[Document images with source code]
_ _ _ _
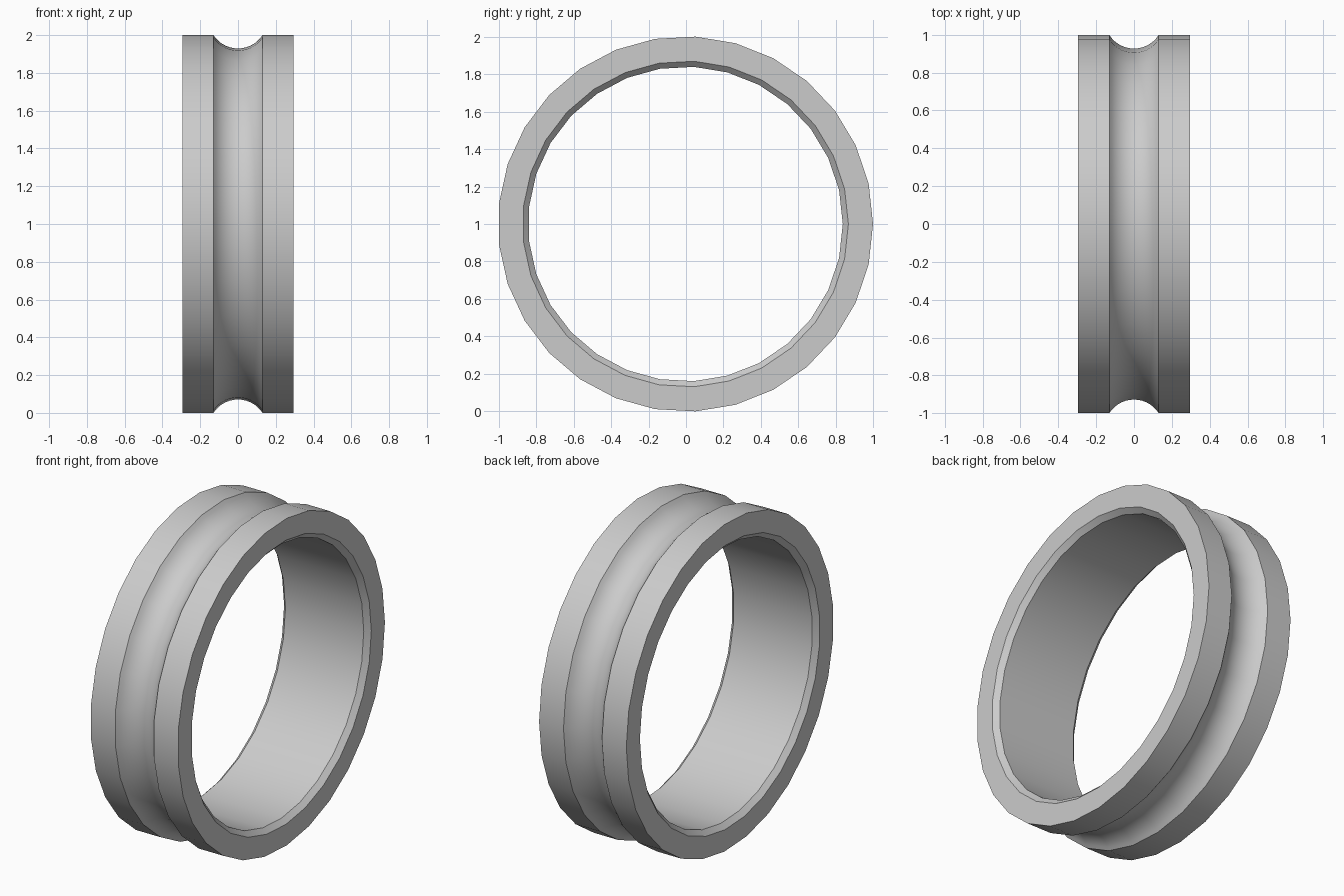
import bpy, bmesh, math

if "Cube" in bpy.data.objects:
    bpy.data.objects.remove(bpy.data.objects["Cube"])

SIDES = 29            # facets round the ring
HALF = 0.295          # half of the ring width
R = 1.0015            # outer radius
R_IN = 0.84           # bore radius
CH = 0.03             # bore chamfer
G_HALF, G_DEPTH, G_SEG = 0.13, 0.071, 14   # round groove

# Closed cross-section as (x, radius)
arc_r = (G_HALF ** 2 + G_DEPTH ** 2) / (2 * G_DEPTH)
arc_c = R - G_DEPTH + arc_r
span = math.asin(G_HALF / arc_r)
groove = []
for i in range(G_SEG + 1):
    a = -span + 2 * span * i / G_SEG
    groove.append((arc_r * math.sin(a), arc_c - arc_r * math.cos(a)))
profile = [(-HALF, R)] + groove + [
    (HALF, R), (HALF, R_IN + CH), (HALF - CH, R_IN),
    (-HALF + CH, R_IN), (-HALF, R_IN + CH)]

# Sweep the section round the x axis
bm = bmesh.new()
rings = []
for s in range(SIDES):
    t = 2 * math.pi * s / SIDES
    rings.append([bm.verts.new((x, r * math.cos(t) - 0.003, r * math.sin(t) + 1))
                  for x, r in profile])
n = len(profile)
for s in range(SIDES):
    a, b = rings[s], rings[(s + 1) % SIDES]
    for i in range(n):
        j = (i + 1) % n
        bm.faces.new((a[i], a[j], b[j], b[i]))
bmesh.ops.recalc_face_normals(bm, faces=bm.faces)

mesh = bpy.data.meshes.new("grooved_ring")
bm.to_mesh(mesh)
bm.free()
ring = bpy.data.objects.new("grooved_ring", mesh)
bpy.context.collection.objects.link(ring)

# Plain grey
mat = bpy.data.materials.new("light_grey")
mat.diffuse_color = (0.6, 0.6, 0.6, 1)
mat.use_nodes = True
mat.node_tree.nodes["Principled BSDF"].inputs["Base Color"].default_value = mat.diffuse_color
mesh.materials.append(mat)

# Smooth surfaces with crisp rims
bpy.context.view_layer.objects.active = ring
ring.select_set(True)
bpy.ops.object.shade_smooth_by_angle(angle=math.radians(30))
_ _ _ _
_EXERCISE DETAILS_. Go through the entries above and print each one exactly, minus the pictures.

_SOLUTION_.
import bpy, bmesh, math

if "Cube" in bpy.data.objects:
    bpy.data.objects.remove(bpy.data.objects["Cube"])

SIDES = 29            # facets round the ring
HALF = 0.295          # half of the ring width
R = 1.0015            # outer radius
R_IN = 0.84           # bore radius
CH = 0.03             # bore chamfer
G_HALF, G_DEPTH, G_SEG = 0.13, 0.071, 14   # round groove

# Closed cross-section as (x, radius)
arc_r = (G_HALF ** 2 + G_DEPTH ** 2) / (2 * G_DEPTH)
arc_c = R - G_DEPTH + arc_r
span = math.asin(G_HALF / arc_r)
groove = []
for i in range(G_SEG + 1):
    a = -span + 2 * span * i / G_SEG
    groove.append((arc_r * math.sin(a), arc_c - arc_r * math.cos(a)))
profile = [(-HALF, R)] + groove + [
    (HALF, R), (HALF, R_IN + CH), (HALF - CH, R_IN),
    (-HALF + CH, R_IN), (-HALF, R_IN + CH)]

# Sweep the section round the x axis
bm = bmesh.new()
rings = []
for s in range(SIDES):
    t = 2 * math.pi * s / SIDES
    rings.append([bm.verts.new((x, r * math.cos(t) - 0.003, r * math.sin(t) + 1))
                  for x, r in profile])
n = len(profile)
for s in range(SIDES):
    a, b = rings[s], rings[(s + 1) % SIDES]
    for i in range(n):
        j = (i + 1) % n
        bm.faces.new((a[i], a[j], b[j], b[i]))
bmesh.ops.recalc_face_normals(bm, faces=bm.faces)

mesh = bpy.data.meshes.new("grooved_ring")
bm.to_mesh(mesh)
bm.free()
ring = bpy.data.objects.new("grooved_ring", mesh)
bpy.context.collection.objects.link(ring)

# Plain grey
mat = bpy.data.materials.new("light_grey")
mat.diffuse_color = (0.6, 0.6, 0.6, 1)
mat.use_nodes = True
mat.node_tree.nodes["Principled BSDF"].inputs["Base Color"].default_value = mat.diffuse_color
mesh.materials.append(mat)

# Smooth surfaces with crisp rims
bpy.context.view_layer.objects.active = ring
ring.select_set(True)
bpy.ops.object.shade_smooth_by_angle(angle=math.radians(30))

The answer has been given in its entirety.